* _YOUR GOAL_: If a line in the entries below includes "thick", pick it out and copy it.

* _WORKING DATA_:
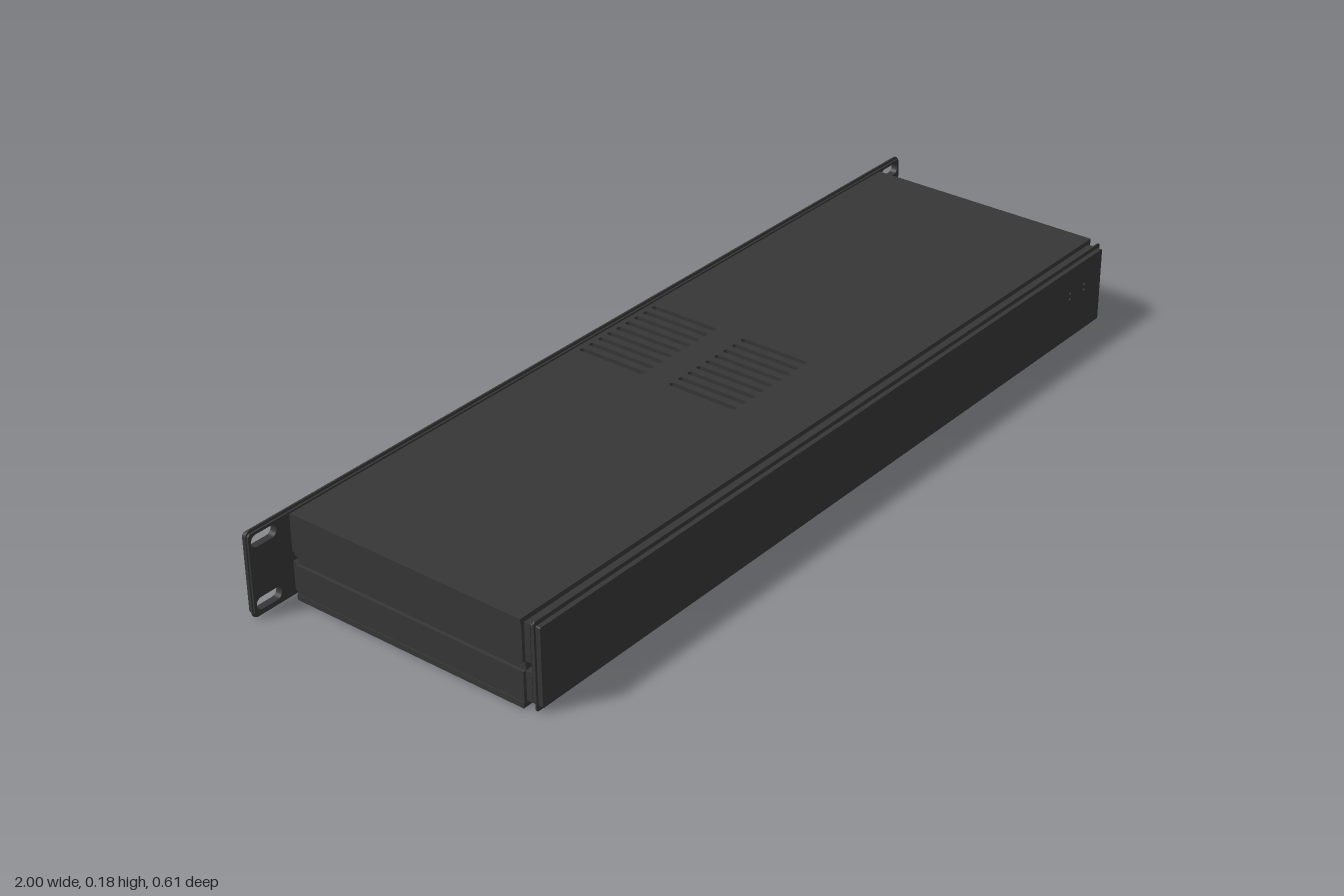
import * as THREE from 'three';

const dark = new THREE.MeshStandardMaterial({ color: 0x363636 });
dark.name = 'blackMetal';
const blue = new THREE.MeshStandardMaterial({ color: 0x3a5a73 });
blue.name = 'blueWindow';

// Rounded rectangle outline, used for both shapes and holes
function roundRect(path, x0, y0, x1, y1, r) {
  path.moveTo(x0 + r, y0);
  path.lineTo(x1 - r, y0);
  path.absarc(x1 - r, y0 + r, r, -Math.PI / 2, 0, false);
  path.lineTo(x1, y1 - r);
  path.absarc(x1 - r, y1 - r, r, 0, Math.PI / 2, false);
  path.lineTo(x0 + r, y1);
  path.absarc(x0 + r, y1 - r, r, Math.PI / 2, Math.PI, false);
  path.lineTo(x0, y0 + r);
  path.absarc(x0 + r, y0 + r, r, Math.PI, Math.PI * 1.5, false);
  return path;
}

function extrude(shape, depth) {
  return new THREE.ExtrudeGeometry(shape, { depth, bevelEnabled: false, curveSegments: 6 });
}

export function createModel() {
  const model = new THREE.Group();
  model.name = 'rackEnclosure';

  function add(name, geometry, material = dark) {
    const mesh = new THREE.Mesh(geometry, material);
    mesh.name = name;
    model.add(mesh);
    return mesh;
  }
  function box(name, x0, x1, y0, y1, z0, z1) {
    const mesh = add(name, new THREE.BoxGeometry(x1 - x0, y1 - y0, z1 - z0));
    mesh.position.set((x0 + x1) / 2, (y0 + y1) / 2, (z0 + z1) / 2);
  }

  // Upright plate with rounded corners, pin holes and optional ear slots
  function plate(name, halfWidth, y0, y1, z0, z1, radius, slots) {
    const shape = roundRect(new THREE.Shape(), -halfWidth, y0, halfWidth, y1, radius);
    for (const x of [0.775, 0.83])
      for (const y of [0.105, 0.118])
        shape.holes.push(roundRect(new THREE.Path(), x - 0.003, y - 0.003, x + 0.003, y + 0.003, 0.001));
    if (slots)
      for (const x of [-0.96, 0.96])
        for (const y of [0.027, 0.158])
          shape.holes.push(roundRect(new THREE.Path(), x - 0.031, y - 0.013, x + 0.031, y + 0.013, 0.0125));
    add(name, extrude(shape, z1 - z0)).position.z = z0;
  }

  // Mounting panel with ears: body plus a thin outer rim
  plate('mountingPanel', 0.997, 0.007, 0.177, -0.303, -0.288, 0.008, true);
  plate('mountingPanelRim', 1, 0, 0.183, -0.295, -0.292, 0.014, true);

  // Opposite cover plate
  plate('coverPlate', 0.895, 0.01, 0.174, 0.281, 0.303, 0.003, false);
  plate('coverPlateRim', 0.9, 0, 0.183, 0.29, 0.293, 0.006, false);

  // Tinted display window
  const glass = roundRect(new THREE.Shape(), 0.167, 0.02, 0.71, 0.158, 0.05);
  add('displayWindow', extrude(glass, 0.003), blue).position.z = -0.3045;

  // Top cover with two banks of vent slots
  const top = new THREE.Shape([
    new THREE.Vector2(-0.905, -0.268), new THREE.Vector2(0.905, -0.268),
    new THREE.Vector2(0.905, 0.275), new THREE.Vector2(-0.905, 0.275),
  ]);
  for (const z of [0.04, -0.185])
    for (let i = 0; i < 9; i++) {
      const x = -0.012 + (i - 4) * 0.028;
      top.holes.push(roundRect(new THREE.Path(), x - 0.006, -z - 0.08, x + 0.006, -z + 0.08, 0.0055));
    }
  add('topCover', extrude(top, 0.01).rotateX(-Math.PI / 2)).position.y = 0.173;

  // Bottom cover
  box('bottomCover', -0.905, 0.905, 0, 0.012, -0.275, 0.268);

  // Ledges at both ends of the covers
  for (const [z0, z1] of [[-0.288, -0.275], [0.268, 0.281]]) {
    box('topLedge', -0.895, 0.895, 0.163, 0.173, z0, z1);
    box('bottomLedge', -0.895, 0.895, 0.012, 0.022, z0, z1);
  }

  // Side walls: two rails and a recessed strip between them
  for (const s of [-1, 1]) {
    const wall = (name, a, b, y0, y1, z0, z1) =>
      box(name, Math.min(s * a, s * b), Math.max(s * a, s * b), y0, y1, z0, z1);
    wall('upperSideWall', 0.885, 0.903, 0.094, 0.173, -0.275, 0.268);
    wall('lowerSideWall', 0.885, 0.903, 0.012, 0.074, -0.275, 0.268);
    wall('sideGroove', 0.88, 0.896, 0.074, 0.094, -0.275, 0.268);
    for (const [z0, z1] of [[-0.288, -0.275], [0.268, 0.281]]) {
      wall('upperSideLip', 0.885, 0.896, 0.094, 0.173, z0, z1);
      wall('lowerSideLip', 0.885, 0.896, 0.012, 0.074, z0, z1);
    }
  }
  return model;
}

* * *

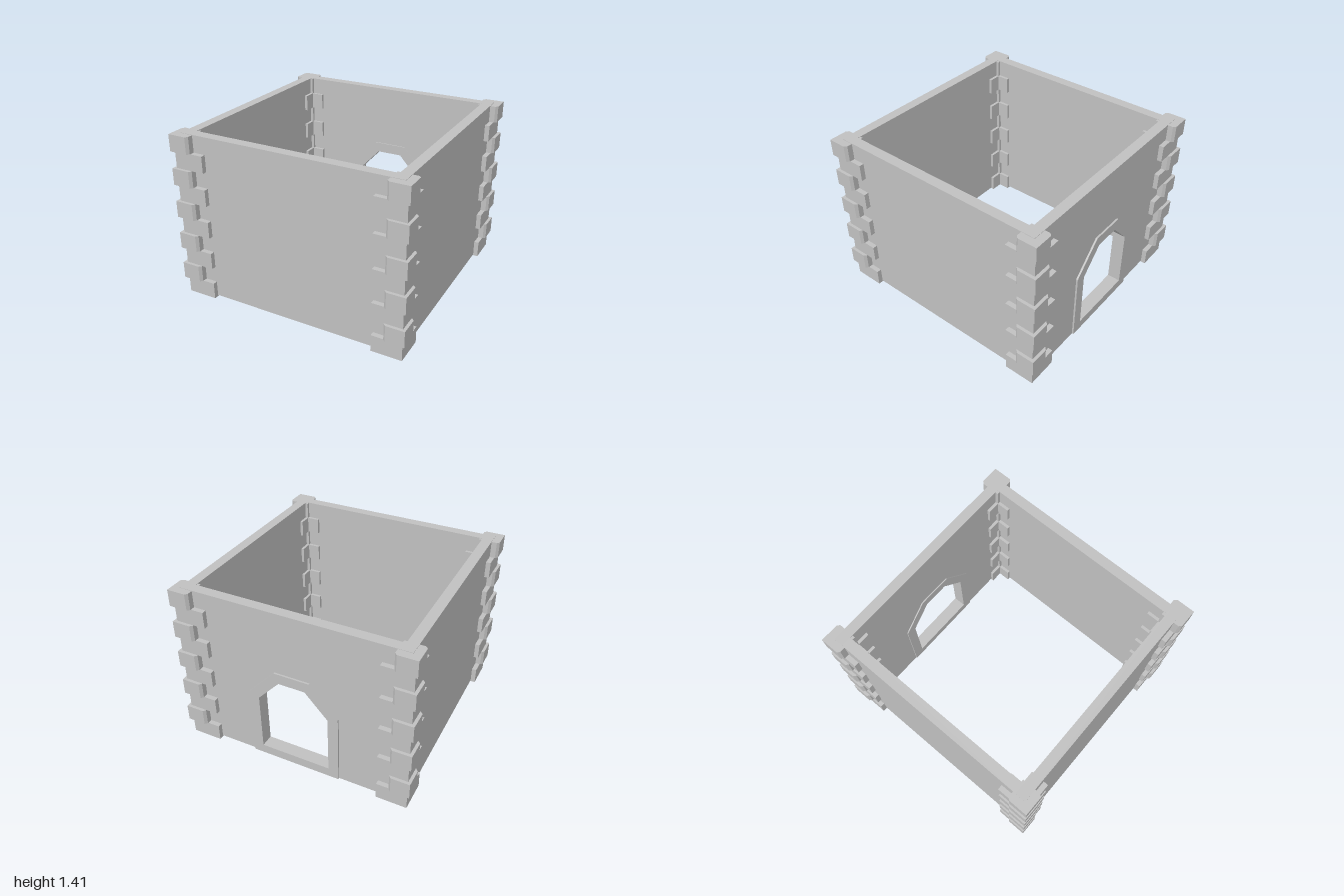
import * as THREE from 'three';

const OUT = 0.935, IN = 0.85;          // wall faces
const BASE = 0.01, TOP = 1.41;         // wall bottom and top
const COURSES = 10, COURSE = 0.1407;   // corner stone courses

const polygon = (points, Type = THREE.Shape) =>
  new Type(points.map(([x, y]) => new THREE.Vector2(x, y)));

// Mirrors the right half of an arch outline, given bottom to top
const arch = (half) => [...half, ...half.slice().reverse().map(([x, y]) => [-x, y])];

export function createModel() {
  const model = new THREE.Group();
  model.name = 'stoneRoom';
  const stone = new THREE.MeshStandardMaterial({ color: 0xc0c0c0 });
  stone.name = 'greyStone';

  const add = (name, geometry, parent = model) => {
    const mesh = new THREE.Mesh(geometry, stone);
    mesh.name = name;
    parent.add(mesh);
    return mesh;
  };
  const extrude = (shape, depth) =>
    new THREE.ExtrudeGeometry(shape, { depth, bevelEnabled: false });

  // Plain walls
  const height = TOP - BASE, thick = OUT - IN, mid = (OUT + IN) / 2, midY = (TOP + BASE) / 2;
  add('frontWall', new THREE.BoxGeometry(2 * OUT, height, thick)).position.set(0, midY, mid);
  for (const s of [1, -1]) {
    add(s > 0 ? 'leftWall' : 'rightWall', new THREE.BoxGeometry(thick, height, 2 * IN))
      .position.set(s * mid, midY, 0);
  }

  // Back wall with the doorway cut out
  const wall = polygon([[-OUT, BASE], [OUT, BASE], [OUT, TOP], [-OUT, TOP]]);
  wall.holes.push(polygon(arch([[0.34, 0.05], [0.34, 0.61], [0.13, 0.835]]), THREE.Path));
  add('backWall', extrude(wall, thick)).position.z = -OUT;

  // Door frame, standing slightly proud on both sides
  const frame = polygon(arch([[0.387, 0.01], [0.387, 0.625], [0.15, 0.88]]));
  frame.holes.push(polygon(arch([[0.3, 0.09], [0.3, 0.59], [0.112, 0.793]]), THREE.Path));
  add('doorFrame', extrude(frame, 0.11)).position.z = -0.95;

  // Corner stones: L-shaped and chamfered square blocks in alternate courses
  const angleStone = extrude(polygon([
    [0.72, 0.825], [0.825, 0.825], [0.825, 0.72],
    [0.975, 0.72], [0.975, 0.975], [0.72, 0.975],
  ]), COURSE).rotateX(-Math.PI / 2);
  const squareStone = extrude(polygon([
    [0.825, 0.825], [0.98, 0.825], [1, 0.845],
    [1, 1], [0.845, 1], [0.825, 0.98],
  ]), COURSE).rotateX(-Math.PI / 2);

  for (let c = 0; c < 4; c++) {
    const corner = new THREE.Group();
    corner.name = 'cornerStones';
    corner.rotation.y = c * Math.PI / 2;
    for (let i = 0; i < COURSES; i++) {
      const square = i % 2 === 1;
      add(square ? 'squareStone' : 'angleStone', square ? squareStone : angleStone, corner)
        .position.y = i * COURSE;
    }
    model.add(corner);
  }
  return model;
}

* _RESPONSE TO THE TASK_:
  const height = TOP - BASE, thick = OUT - IN, mid = (OUT + IN) / 2, midY = (TOP + BASE) / 2;
  add('frontWall', new THREE.BoxGeometry(2 * OUT, height, thick)).position.set(0, midY, mid);
    add(s > 0 ? 'leftWall' : 'rightWall', new THREE.BoxGeometry(thick, height, 2 * IN))
  add('backWall', extrude(wall, thick)).position.z = -OUT;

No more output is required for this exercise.